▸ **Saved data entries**
-------

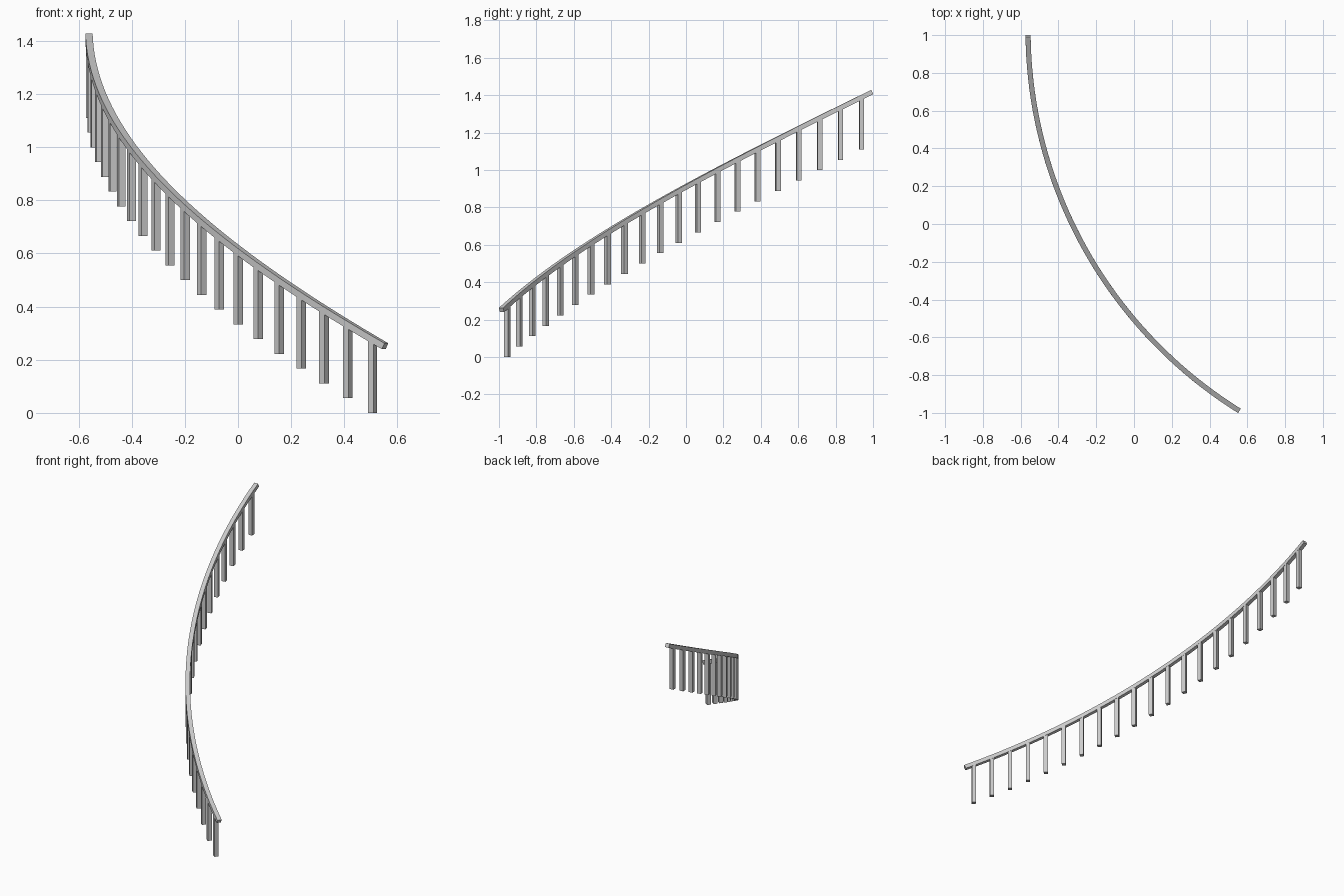
import bpy, bmesh
from math import sin, cos, radians
from mathutils import Vector, Matrix

if "Cube" in bpy.data.objects:
    bpy.data.objects.remove(bpy.data.objects["Cube"])

CX, CY, R = 1.813, 1.026, 2.374      # centre and radius of the stair curve
STEP = radians(2.725)                # angle between balusters
START = radians(57.96)               # angle at the low end
COUNT = 21
RISE = 0.0555                        # climb per baluster
RAIL_Z = 0.251                       # rail centre height at the low end
RAIL_W, RAIL_T, POST = 0.027, 0.025, 0.0255


def path(s):
    """Point, tangent and outward normal at s steps along the rail."""
    a = START - s * STEP
    out = Vector((-cos(a), -sin(a), 0))
    point = Vector((CX, CY, RAIL_Z + s * RISE)) + out * R
    tangent = Vector((-sin(a) * R * STEP, cos(a) * R * STEP, RISE)).normalized()
    return point, tangent, out


def finish(bm, name):
    bmesh.ops.recalc_face_normals(bm, faces=bm.faces)
    mesh = bpy.data.meshes.new(name)
    bm.to_mesh(mesh)
    bm.free()
    obj = bpy.data.objects.new(name, mesh)
    bpy.context.collection.objects.link(obj)
    return obj


# handrail: rectangular section swept along the rising arc
bm = bmesh.new()
rings = []
for i in range(COUNT * 2 + 1):
    p, t, out = path(i / 2)
    up = out.cross(t)
    if up.z < 0:
        up = -up
    rings.append([bm.verts.new(p + out * u * RAIL_W / 2 + up * v * RAIL_T / 2)
                  for u, v in ((-1, -1), (1, -1), (1, 1), (-1, 1))])
for a, b in zip(rings, rings[1:]):
    for k in range(4):
        n = (k + 1) % 4
        bm.faces.new((a[k], a[n], b[n], b[k]))
bm.faces.new(rings[0])
bm.faces.new(rings[-1])
rail = finish(bm, "handrail")
bpy.context.view_layer.objects.active = rail
rail.select_set(True)
bpy.ops.object.shade_smooth_by_angle(angle=radians(30))

# balusters: square posts turned to follow the curve, tops set into the rail
for i in range(COUNT):
    p, t, out = path(i + 0.5)
    bottom = i * RISE
    height = p.z - bottom
    bm = bmesh.new()
    bmesh.ops.create_cube(bm, size=1, matrix=Matrix.Diagonal((POST, POST, height, 1)))
    post = finish(bm, f"baluster_{i + 1:02d}")
    post.location = (p.x, p.y, bottom + height / 2)
    post.rotation_euler.z = START - (i + 0.5) * STEP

-------

▸ **Directions for this task**
Return, in full, every line of these entries that holds "balusters".

▸ **Response to the task**
STEP = radians(2.725)                # angle between balusters
# balusters: square posts turned to follow the curve, tops set into the rail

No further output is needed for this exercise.